The Continental Army was established in June 14, 1775 in response to hostilities against Great Britain. After the American War for Independence, which lasted from 1775-1783, the Continental Army was disbanded. State militias became our nation’s only defense, with the exception of a regiment whose job was to guard the western frontier and a single battery of artillery to guard the arsenal at West Point. However, because of continued conflict with the Native Americans, it soon became necessary to form a regular army. Originally very small, the regular army was expanded after the Battle of the Wabash in 1791 when the need for a much larger defense became clearer. The army was then christened the Legion of the United States. A few years later in 1796, the Legion of the United States was renamed the United States Army.
Control over the militia is divided between Congress and the States; reserving to the states the right to appoint its officers and train them, while the right to organize and arm the militia is reserved for Congress. If the militia is called into national service, Congress governs and pays for them.
On May 2,1792 Congress passed the Militia Act, which enabled the President to call up and take command of the militia “whenever the United States shall be invaded, or be in imminent danger of invasion from any foreign nation or Indian tribe.” Before this act was passed, the Constitution allowed for Congress to call forth the militia, but at the time it was impossible for the President to do so even in the crisis of imminent invasion. This act additionally allowed for the President to call the militia into federal service whenever the laws of the land were opposed or the execution of them hindered. The President’s authority in both of these cases however were to be terminated at the end of two years. At this time, the question of “state versus federal control” was still undecided.
Just six days after passing the first Militia Act, Congress passed a second act, which provided for the organization of the militia and required all able-bodied white men from the ages of 18 to 45 enroll. This was later amended in the Militia Act of 1862 which allowed for the service of African-American men. Some men were exempt from this enrollment if their occupation was viewed as necessary to the well-being of the nation.
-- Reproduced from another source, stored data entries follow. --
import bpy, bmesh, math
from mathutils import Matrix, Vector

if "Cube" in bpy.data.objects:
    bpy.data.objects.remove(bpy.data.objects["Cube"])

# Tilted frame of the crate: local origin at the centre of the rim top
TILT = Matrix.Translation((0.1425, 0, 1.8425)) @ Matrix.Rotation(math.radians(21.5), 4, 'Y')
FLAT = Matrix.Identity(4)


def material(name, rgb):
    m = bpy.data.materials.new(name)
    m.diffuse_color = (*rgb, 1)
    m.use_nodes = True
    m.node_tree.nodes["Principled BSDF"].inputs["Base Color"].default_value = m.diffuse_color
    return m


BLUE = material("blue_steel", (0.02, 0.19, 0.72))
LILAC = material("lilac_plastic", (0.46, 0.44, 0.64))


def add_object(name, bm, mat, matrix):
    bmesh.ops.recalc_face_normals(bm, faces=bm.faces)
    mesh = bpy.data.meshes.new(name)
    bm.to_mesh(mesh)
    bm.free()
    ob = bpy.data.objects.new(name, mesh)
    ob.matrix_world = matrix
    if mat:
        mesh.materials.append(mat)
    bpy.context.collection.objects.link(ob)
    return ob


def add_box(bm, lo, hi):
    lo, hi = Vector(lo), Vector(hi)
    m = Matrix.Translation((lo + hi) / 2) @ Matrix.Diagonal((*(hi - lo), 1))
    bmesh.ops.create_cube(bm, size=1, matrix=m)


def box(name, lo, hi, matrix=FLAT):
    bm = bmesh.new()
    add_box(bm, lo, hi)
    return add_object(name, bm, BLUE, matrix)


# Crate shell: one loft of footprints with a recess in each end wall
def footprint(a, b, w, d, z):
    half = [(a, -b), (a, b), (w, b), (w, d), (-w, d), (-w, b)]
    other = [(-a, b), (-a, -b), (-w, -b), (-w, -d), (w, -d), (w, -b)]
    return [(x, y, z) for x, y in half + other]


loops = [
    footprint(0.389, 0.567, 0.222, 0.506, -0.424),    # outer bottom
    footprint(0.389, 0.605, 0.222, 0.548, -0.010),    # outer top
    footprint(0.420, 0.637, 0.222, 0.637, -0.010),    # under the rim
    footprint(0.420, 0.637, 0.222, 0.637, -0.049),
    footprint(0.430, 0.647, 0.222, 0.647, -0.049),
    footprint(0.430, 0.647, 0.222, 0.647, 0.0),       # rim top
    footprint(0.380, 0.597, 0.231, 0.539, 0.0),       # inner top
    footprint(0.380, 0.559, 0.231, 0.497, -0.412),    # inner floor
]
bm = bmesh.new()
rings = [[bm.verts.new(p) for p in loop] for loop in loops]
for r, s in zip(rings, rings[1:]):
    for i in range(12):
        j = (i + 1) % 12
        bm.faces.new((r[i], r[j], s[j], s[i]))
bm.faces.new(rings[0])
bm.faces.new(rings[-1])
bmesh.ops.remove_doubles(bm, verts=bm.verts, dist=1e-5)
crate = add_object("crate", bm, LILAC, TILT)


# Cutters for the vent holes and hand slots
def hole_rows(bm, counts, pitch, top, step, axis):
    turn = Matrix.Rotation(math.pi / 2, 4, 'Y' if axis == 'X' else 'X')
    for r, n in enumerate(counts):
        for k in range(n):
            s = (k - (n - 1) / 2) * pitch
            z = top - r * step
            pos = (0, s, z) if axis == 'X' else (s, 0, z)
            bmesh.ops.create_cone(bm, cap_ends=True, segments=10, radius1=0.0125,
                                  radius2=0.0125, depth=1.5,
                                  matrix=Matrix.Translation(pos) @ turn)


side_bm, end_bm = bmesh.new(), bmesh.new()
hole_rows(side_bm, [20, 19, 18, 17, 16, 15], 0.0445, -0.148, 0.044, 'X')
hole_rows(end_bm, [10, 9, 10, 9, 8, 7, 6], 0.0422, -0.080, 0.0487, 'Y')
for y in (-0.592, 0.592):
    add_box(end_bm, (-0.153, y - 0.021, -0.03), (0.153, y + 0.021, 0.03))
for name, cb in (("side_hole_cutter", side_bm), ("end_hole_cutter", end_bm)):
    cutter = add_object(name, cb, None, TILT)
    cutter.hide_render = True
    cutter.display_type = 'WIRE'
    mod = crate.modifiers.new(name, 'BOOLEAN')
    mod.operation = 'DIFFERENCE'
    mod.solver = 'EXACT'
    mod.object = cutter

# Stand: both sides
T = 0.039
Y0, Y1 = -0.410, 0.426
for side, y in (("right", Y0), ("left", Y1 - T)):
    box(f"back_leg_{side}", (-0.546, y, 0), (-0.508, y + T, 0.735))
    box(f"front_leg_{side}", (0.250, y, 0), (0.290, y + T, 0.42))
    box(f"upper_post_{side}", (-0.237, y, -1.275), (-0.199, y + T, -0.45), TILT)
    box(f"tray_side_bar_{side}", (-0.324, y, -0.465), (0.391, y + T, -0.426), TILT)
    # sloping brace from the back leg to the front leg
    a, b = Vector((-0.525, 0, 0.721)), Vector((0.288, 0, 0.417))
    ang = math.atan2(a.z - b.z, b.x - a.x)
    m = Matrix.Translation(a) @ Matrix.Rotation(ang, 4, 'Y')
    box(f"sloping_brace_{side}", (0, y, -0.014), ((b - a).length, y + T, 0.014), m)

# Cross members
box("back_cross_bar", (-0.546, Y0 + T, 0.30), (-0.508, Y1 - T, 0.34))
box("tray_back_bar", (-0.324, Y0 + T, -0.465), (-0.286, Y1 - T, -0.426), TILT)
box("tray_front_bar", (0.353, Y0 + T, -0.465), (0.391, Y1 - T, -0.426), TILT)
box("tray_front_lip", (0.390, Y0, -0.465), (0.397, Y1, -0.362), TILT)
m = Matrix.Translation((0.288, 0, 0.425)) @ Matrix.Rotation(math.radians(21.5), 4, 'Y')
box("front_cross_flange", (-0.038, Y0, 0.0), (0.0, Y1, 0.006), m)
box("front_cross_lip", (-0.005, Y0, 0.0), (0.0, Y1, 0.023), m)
These included stagecoach drivers, congressmen and ferryboat men.
The states continued to supply the U.S. Army with volunteer soldiers when the army had to be expanded, as was the case during the Mexican War of 1846-1848, and the American Civil War of 1861-1865. After the Civil War, the militia emerged as the National Guard. The Militia Act of 1903, also known as the Dick Act, repealed the previous Militia Acts of 1792 and separated the militia into two parts. These two parts were the organized militia or National Guard, and a reserve militia of able-bodied men from the ages of 17-45. This act readdressed the circumstances under which the National Guard could be federalized, as well as established funding for equipment and training for the Guard. In response to this, the National Guard began to take steps to meet the same requirements imposed on the regular army as far as training, education and readiness were concerned. As a result of this Act, the federal government gained considerable control over the National Guard. The President was authorized to call the Guard for up to nine months to repel invasion, enforce federal laws, or suppress rebellion. Federal authorities however were not permitted to order the National Guard to serve outside the United States. This however, and the nine month service limit were dropped in 1908, when the act was amended. The National Defense Act of 1916 further federalized the militia by empowering the War Department to enact uniform enlistment contracts and officer commissioning requirements for the Guard. Guardsmen were now required to take both state and federal oaths of office. In addition the law replaced the federal subsidy with an annual budget to provide for the majority of the National Guard’s expenses. The army now includes both the United States regular army and the National Guard.